Coro Lirico Marchigiano “Vincenzo Bellini”
choirmaster
Martino Faggiani
other choirmaster Massimo Fiocchi Malaspina

“DanzActori” Trilogia d’autunno
stage manager Luigi Barilone

répétiteurs Alessandro Benigni, Davide Cavalli
set design
Laboratorio del Teatro Alighieri
costumes Tirelli Costumi Roma footwear Pompei Roma

new production
co-
production Ravenna Festival, Teatro Alighieri Ravenna


A new lyric marathon: three operas performed on the same stage on consecutive nights, tight rhythms and a workshop that plays on invention and creativity matching young talents and modern technologies. This is the Autumn Trilogy, which once again delves into Verdi’s world and genius, transforming the stage of the Alighieri Theatre into a true “opera factory” giving body and voice to three different steps in the composer’s artistic career.
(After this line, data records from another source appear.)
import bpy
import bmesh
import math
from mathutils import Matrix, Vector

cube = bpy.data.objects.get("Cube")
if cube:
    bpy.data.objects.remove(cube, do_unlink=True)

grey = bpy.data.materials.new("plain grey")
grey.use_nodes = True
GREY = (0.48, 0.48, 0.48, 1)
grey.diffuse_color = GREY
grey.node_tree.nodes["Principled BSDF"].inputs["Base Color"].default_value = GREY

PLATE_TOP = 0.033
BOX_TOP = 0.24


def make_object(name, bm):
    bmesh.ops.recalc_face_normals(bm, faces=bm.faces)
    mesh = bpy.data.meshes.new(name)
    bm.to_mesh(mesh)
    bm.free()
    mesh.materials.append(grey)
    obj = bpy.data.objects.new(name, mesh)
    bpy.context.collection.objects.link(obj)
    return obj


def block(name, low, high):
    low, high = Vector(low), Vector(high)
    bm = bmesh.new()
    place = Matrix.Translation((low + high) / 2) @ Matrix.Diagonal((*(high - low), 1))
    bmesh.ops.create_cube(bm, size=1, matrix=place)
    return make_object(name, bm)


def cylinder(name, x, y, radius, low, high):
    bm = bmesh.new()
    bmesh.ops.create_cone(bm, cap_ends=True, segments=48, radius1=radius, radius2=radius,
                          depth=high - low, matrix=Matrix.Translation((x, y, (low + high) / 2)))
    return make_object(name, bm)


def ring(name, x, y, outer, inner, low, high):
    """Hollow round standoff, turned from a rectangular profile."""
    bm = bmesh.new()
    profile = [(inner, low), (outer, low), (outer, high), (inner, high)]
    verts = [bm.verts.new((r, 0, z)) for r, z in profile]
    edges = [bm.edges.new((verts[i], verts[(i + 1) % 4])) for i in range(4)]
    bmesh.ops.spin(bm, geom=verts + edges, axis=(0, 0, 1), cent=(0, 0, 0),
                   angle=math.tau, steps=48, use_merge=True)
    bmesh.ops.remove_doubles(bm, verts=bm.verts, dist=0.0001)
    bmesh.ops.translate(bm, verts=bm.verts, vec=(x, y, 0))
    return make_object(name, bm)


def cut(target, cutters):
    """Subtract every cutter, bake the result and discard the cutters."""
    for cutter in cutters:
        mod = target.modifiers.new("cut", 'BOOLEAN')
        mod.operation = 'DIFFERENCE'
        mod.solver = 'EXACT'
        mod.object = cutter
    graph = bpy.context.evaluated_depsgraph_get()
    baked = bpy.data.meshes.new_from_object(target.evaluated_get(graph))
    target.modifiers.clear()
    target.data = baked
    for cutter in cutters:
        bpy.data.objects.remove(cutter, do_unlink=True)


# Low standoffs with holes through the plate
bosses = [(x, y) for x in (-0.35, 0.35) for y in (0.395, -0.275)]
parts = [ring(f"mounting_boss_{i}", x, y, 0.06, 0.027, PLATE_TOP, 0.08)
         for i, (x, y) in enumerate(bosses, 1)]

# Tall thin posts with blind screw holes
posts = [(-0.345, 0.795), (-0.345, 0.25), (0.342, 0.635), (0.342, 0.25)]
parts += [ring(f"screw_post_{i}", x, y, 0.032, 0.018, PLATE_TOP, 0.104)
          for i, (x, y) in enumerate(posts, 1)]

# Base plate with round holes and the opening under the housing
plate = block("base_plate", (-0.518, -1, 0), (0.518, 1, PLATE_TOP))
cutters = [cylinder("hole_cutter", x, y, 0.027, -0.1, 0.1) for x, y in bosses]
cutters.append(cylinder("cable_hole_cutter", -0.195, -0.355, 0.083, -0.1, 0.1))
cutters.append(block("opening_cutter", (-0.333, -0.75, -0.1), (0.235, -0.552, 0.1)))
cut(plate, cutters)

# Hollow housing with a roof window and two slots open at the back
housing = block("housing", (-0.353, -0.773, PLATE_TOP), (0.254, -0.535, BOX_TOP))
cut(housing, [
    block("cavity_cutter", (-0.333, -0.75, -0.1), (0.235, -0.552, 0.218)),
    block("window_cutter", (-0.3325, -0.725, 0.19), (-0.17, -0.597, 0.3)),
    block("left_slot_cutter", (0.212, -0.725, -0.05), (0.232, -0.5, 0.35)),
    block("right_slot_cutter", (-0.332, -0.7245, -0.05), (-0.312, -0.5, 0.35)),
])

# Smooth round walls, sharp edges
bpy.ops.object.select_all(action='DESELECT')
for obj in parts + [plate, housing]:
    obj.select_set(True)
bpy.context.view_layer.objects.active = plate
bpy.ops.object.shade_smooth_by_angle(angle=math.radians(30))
A new production alongside two creations from the “repertoire” of past Autumn Trilogies, in an ideal journey from the biblical, choral inspiration of Nabucco to the beacon of light out of darkness kindling the soul of Rigoletto, down to the dramatic colour contrast that unites/separates Otello and Desdemona.

A trilogy intended to retrace Verdi’s extraordinary creative career had to start with Nabucco (1841), the opera through which the composer managed to overcome fate’s adversity and get his life back on track as a man and a musician. An opera whose biblical and prophetic dimension culminates in a choral tapestry capable of incorporating different individualities into an ideal union of peoples and nations. This score laid the basis for Rigoletto (1851), which soon became the first part of a “popular trilogy” and the author’s own favourite work because of the vivid description of the protagonist within a perfect dramatic unity. And, after all, Nabucco also laid the foundations for the entirely renewed conception of Otello (1887), inspired by Shakespeare, the inevitable culmination of Verdi’s search for “climactic words” (parola scenica).